Data records:

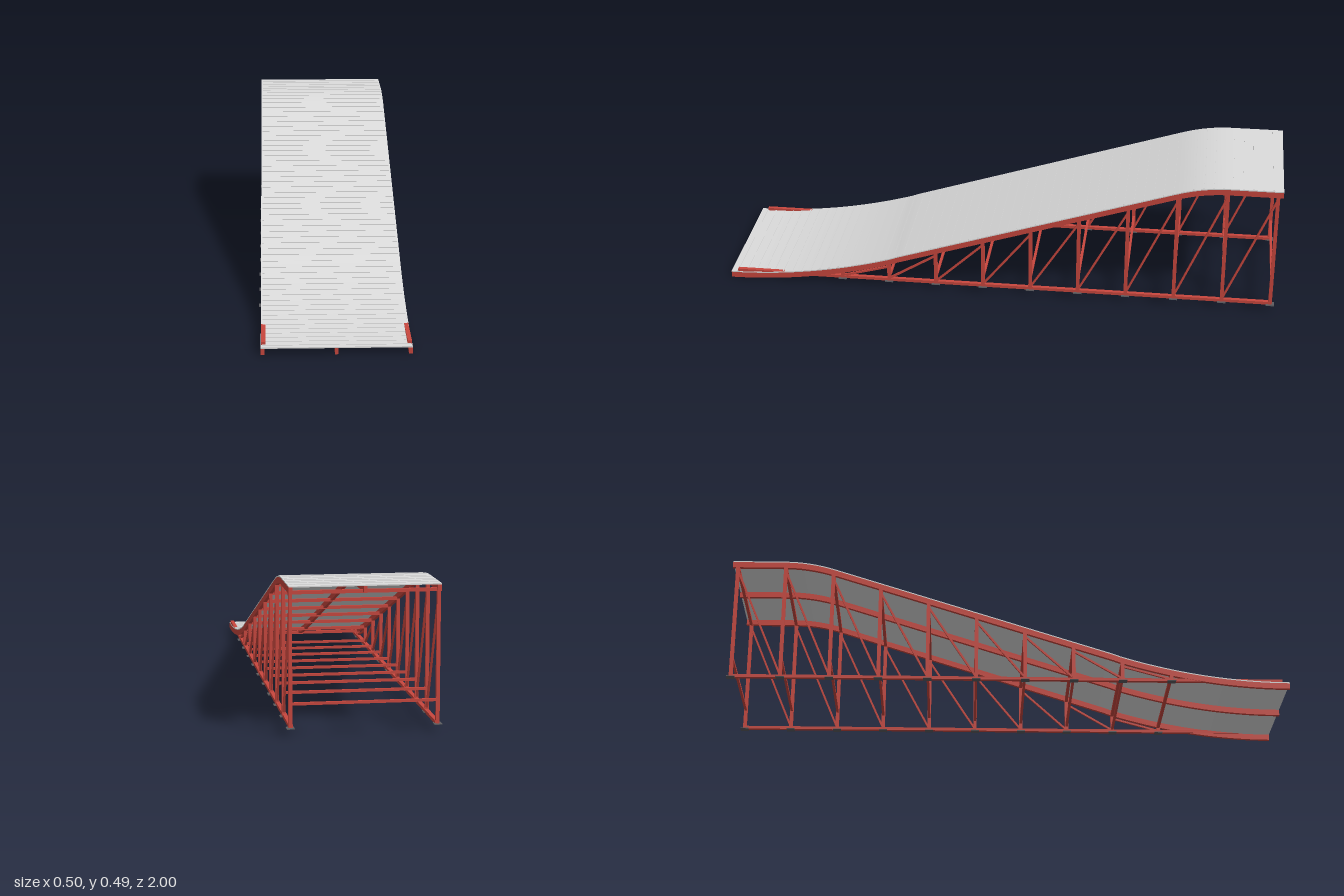
import * as THREE from 'three';
import { toCreasedNormals } from 'three/addons/utils/BufferGeometryUtils.js';

const steel = new THREE.MeshStandardMaterial({ color: 0xdcdcdc });
steel.name = 'steel grey';
const red = new THREE.MeshStandardMaterial({ color: 0xc9473e });
red.name = 'painted red';
const dark = new THREE.MeshStandardMaterial({ color: 0x5c5c60 });
dark.name = 'dark grey';

// Height of the running surface: flat, parabolic run-in, straight slope, rounded crest, flat
const SLOPE = 0.325, LOW = 0.025, HIGH = 0.485;
const TOE = [1, 0.38], CREST = [-0.63, -0.81];
function surface(z) {
  if (z > TOE[1]) return LOW + SLOPE * (TOE[0] - z) ** 2 / (2 * (TOE[0] - TOE[1]));
  if (z > CREST[0]) return HIGH - SLOPE * (CREST[0] - CREST[1]) / 2 - SLOPE * (z - CREST[0]);
  if (z > CREST[1]) return HIGH - SLOPE * (z - CREST[1]) ** 2 / (2 * (CREST[0] - CREST[1]));
  return HIGH;
}

// Beam following the surface, between two depths below it
function curvedBeam(name, x, width, top, bottom, material) {
  const n = 80, pts = [];
  for (let i = 0; i <= n; i++) {
    const z = -1 + 2 * i / n;
    pts.push(new THREE.Vector2(z, surface(z) - bottom));
  }
  for (let i = n; i >= 0; i--) {
    const z = -1 + 2 * i / n;
    pts.push(new THREE.Vector2(z, surface(z) - top));
  }
  const geo = new THREE.ExtrudeGeometry(new THREE.Shape(pts), { depth: width, bevelEnabled: false });
  geo.translate(0, 0, -width / 2).rotateY(-Math.PI / 2);
  const mesh = new THREE.Mesh(toCreasedNormals(geo, 0.5), material);
  mesh.position.x = x;
  mesh.name = name;
  return mesh;
}

function box(name, w, h, d, x, y, z, material) {
  const mesh = new THREE.Mesh(new THREE.BoxGeometry(w, h, d), material);
  mesh.position.set(x, y, z);
  mesh.name = name;
  return mesh;
}

// Square bar between two points in a side plane
function sideBar(name, x, y0, z0, y1, z1, size, material) {
  const bar = box(name, size, size, Math.hypot(y1 - y0, z1 - z0), x, (y0 + y1) / 2, (z0 + z1) / 2, material);
  bar.rotation.x = Math.atan2(-(y1 - y0), z1 - z0);
  return bar;
}

export function createModel() {
  const ramp = new THREE.Group();
  ramp.name = 'ramp';

  // Deck plate and the three stringers beneath it
  ramp.add(curvedBeam('deck', 0, 0.49, 0, 0.004, steel));
  for (const x of [-0.239, 0, 0.239]) ramp.add(curvedBeam('stringer', x, 0.012, 0.004, 0.025, red));

  // Low grip ribs across the deck, in the deck's own steel
  const ribs = new THREE.Group();
  ribs.name = 'gripRibs';
  for (let z = -0.965; z < 0.98; z += 0.0347) {
    const rib = box('gripRib', 0.48, 0.003, 0.004, 0, surface(z), z, steel);
    rib.rotation.x = -Math.atan2(surface(z + 0.005) - surface(z - 0.005), 0.01);
    ribs.add(rib);
  }
  ramp.add(ribs);

  // Side trusses: bottom chord, posts, diagonals and foot plates
  const FIRST = 0.58, BAY = 0.1735, BAYS = 9, BASE = 0.03;
  for (const side of [-1, 1]) {
    const x = side * 0.239;
    const truss = new THREE.Group();
    truss.name = side > 0 ? 'leftTruss' : 'rightTruss';
    truss.add(box('bottomChord', 0.014, 0.011, 1.96, side * 0.237, BASE, -0.005, red));
    for (let i = 0; i <= BAYS; i++) {
      const z = FIRST - i * BAY, top = surface(z) - 0.02;
      truss.add(box('post', 0.012, top - 0.026, 0.013, x, (top + 0.026) / 2, z, red));
      truss.add(box('footPlate', 0.026, 0.003, 0.03, x, 0.025, Math.max(z, -0.983), dark));
      if (i > 0) truss.add(sideBar('diagonal', x, BASE + 0.004, z + BAY, top - 0.015, z, 0.007, red));
    }
    ramp.add(truss);
  }

  // Cross members joining the two trusses
  for (let i = 0; i <= BAYS; i++) {
    const z = FIRST - i * BAY, top = surface(z) - 0.022;
    ramp.add(box('upperCrossBeam', 0.47, 0.011, 0.011, 0, top, z, red));
    if (i > 0) ramp.add(box('lowerCrossBeam', 0.47, 0.009, 0.009, 0, BASE + (top - BASE) * 0.17, z, red));
  }
  return ramp;
}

Exercise: A verbatim rendering of the listing above is required, without any of its pictures.

Finished task:
import * as THREE from 'three';
import { toCreasedNormals } from 'three/addons/utils/BufferGeometryUtils.js';

const steel = new THREE.MeshStandardMaterial({ color: 0xdcdcdc });
steel.name = 'steel grey';
const red = new THREE.MeshStandardMaterial({ color: 0xc9473e });
red.name = 'painted red';
const dark = new THREE.MeshStandardMaterial({ color: 0x5c5c60 });
dark.name = 'dark grey';

// Height of the running surface: flat, parabolic run-in, straight slope, rounded crest, flat
const SLOPE = 0.325, LOW = 0.025, HIGH = 0.485;
const TOE = [1, 0.38], CREST = [-0.63, -0.81];
function surface(z) {
  if (z > TOE[1]) return LOW + SLOPE * (TOE[0] - z) ** 2 / (2 * (TOE[0] - TOE[1]));
  if (z > CREST[0]) return HIGH - SLOPE * (CREST[0] - CREST[1]) / 2 - SLOPE * (z - CREST[0]);
  if (z > CREST[1]) return HIGH - SLOPE * (z - CREST[1]) ** 2 / (2 * (CREST[0] - CREST[1]));
  return HIGH;
}

// Beam following the surface, between two depths below it
function curvedBeam(name, x, width, top, bottom, material) {
  const n = 80, pts = [];
  for (let i = 0; i <= n; i++) {
    const z = -1 + 2 * i / n;
    pts.push(new THREE.Vector2(z, surface(z) - bottom));
  }
  for (let i = n; i >= 0; i--) {
    const z = -1 + 2 * i / n;
    pts.push(new THREE.Vector2(z, surface(z) - top));
  }
  const geo = new THREE.ExtrudeGeometry(new THREE.Shape(pts), { depth: width, bevelEnabled: false });
  geo.translate(0, 0, -width / 2).rotateY(-Math.PI / 2);
  const mesh = new THREE.Mesh(toCreasedNormals(geo, 0.5), material);
  mesh.position.x = x;
  mesh.name = name;
  return mesh;
}

function box(name, w, h, d, x, y, z, material) {
  const mesh = new THREE.Mesh(new THREE.BoxGeometry(w, h, d), material);
  mesh.position.set(x, y, z);
  mesh.name = name;
  return mesh;
}

// Square bar between two points in a side plane
function sideBar(name, x, y0, z0, y1, z1, size, material) {
  const bar = box(name, size, size, Math.hypot(y1 - y0, z1 - z0), x, (y0 + y1) / 2, (z0 + z1) / 2, material);
  bar.rotation.x = Math.atan2(-(y1 - y0), z1 - z0);
  return bar;
}

export function createModel() {
  const ramp = new THREE.Group();
  ramp.name = 'ramp';

  // Deck plate and the three stringers beneath it
  ramp.add(curvedBeam('deck', 0, 0.49, 0, 0.004, steel));
  for (const x of [-0.239, 0, 0.239]) ramp.add(curvedBeam('stringer', x, 0.012, 0.004, 0.025, red));

  // Low grip ribs across the deck, in the deck's own steel
  const ribs = new THREE.Group();
  ribs.name = 'gripRibs';
  for (let z = -0.965; z < 0.98; z += 0.0347) {
    const rib = box('gripRib', 0.48, 0.003, 0.004, 0, surface(z), z, steel);
    rib.rotation.x = -Math.atan2(surface(z + 0.005) - surface(z - 0.005), 0.01);
    ribs.add(rib);
  }
  ramp.add(ribs);

  // Side trusses: bottom chord, posts, diagonals and foot plates
  const FIRST = 0.58, BAY = 0.1735, BAYS = 9, BASE = 0.03;
  for (const side of [-1, 1]) {
    const x = side * 0.239;
    const truss = new THREE.Group();
    truss.name = side > 0 ? 'leftTruss' : 'rightTruss';
    truss.add(box('bottomChord', 0.014, 0.011, 1.96, side * 0.237, BASE, -0.005, red));
    for (let i = 0; i <= BAYS; i++) {
      const z = FIRST - i * BAY, top = surface(z) - 0.02;
      truss.add(box('post', 0.012, top - 0.026, 0.013, x, (top + 0.026) / 2, z, red));
      truss.add(box('footPlate', 0.026, 0.003, 0.03, x, 0.025, Math.max(z, -0.983), dark));
      if (i > 0) truss.add(sideBar('diagonal', x, BASE + 0.004, z + BAY, top - 0.015, z, 0.007, red));
    }
    ramp.add(truss);
  }

  // Cross members joining the two trusses
  for (let i = 0; i <= BAYS; i++) {
    const z = FIRST - i * BAY, top = surface(z) - 0.022;
    ramp.add(box('upperCrossBeam', 0.47, 0.011, 0.011, 0, top, z, red));
    if (i > 0) ramp.add(box('lowerCrossBeam', 0.47, 0.009, 0.009, 0, BASE + (top - BASE) * 0.17, z, red));
  }
  return ramp;
}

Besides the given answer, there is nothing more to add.